Requirement:
A single number is the whole answer: the count of lines in the records where "False" occurs.

(Source records)
▶

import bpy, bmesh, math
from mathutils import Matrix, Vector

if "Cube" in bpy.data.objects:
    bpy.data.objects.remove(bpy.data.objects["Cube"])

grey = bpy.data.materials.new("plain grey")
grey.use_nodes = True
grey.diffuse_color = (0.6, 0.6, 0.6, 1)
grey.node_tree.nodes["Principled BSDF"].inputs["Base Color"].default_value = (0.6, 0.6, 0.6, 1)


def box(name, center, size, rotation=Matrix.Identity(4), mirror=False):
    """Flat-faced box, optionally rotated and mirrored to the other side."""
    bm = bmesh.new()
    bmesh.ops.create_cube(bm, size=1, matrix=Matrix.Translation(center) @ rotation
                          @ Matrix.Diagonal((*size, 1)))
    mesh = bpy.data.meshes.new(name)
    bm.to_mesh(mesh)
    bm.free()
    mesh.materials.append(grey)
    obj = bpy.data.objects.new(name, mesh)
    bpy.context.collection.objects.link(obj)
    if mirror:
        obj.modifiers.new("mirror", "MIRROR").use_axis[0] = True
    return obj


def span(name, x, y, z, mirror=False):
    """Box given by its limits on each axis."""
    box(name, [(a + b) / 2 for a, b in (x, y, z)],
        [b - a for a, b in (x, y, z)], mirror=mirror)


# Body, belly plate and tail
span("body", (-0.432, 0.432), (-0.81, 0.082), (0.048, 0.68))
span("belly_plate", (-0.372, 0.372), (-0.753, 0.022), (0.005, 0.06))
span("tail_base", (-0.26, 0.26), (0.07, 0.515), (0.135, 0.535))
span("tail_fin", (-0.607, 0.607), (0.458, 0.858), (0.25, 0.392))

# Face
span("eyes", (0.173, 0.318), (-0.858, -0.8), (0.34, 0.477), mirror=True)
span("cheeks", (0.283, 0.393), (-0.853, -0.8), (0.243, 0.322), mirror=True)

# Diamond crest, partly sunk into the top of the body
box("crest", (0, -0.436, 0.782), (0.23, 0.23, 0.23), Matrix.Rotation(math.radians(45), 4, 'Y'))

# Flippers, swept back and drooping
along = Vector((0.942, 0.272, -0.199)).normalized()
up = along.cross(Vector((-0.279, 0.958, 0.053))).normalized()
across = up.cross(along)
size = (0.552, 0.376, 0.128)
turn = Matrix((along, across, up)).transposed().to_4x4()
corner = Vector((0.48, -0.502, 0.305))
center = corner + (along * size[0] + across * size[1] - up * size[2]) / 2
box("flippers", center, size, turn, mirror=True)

◀

Final answer:
2